Baillie Gifford believes innovation has been rising over the past decade in developing countries — a trend that may lead to a regime shift in the next few years. Take India, for example. Companies lagged their global peers in digital as individuals in many parts of the country lacked good internet access. But the country’s telecommunications infrastructure has been significantly expanded. “That’s changed remarkably in the last five years or so,” Keiller said, adding that the amount of data that an average person in India consumes in a month is now nearly twice as much as the global average. “For stock pickers over the next five to ten years, that will be very important and likely lead to interesting investment ideas,” he said.
Countries in Latin America also present good investment opportunities. In Brazil, the government has been proactive in responding to high inflation. “It raised interest rates very quickly from around 2 percent at the lows to around 14 percent today,” Keiller said. As a result, inflation in Brazil has been cut roughly in half since April of last year, making it better positioned to battle macroeconomic headwinds than many developed economies.
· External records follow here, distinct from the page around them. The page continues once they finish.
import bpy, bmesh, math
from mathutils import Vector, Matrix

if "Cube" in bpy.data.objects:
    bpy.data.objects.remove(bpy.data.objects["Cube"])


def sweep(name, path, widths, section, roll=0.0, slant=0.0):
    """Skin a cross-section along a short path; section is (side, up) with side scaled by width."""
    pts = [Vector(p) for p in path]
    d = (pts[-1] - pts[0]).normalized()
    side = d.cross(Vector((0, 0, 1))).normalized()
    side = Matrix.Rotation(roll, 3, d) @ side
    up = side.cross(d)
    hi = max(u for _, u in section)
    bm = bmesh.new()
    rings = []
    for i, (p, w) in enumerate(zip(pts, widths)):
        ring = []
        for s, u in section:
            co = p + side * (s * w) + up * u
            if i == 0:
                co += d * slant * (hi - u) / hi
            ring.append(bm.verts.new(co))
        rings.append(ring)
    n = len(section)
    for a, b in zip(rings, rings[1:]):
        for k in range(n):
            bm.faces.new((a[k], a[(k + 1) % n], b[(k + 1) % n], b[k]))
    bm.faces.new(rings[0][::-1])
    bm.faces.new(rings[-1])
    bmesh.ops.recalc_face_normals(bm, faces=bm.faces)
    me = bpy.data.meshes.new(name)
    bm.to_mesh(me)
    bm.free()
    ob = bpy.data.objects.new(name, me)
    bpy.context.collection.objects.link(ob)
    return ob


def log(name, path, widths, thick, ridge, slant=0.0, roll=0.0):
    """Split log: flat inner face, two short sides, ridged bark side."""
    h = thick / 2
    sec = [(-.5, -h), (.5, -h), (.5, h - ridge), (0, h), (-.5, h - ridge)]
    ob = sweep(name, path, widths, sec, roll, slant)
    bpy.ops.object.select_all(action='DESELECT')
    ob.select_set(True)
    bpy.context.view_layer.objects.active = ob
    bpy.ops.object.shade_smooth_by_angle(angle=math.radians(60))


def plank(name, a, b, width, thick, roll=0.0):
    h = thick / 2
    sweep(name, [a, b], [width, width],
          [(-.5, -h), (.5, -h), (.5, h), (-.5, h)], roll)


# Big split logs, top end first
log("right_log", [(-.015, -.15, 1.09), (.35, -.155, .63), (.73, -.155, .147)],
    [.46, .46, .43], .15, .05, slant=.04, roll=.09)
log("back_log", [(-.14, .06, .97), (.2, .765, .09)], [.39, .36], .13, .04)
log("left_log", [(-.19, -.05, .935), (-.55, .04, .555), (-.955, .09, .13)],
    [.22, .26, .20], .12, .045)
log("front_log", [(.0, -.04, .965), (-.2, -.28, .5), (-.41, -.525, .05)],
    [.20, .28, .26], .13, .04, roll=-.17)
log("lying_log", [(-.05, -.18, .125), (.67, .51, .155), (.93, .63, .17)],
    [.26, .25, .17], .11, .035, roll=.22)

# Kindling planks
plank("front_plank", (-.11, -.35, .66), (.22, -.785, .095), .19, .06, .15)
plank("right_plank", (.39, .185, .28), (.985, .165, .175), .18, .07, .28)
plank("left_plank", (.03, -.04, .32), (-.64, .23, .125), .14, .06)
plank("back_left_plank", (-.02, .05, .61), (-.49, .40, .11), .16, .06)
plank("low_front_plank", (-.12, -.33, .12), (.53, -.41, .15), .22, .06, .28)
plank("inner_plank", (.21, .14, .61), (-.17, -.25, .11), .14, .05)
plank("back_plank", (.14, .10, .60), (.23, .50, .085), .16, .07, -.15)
In addition, investors’ retreat across the globe has made it easier to identify growth opportunities in emerging markets. “In an environment where capital is more scarce, stock picking matters more,” Keiller said. “If your job is to identify companies with strong competitive advantages [and] pick the most resilient companies, this type of environment should be a big one.”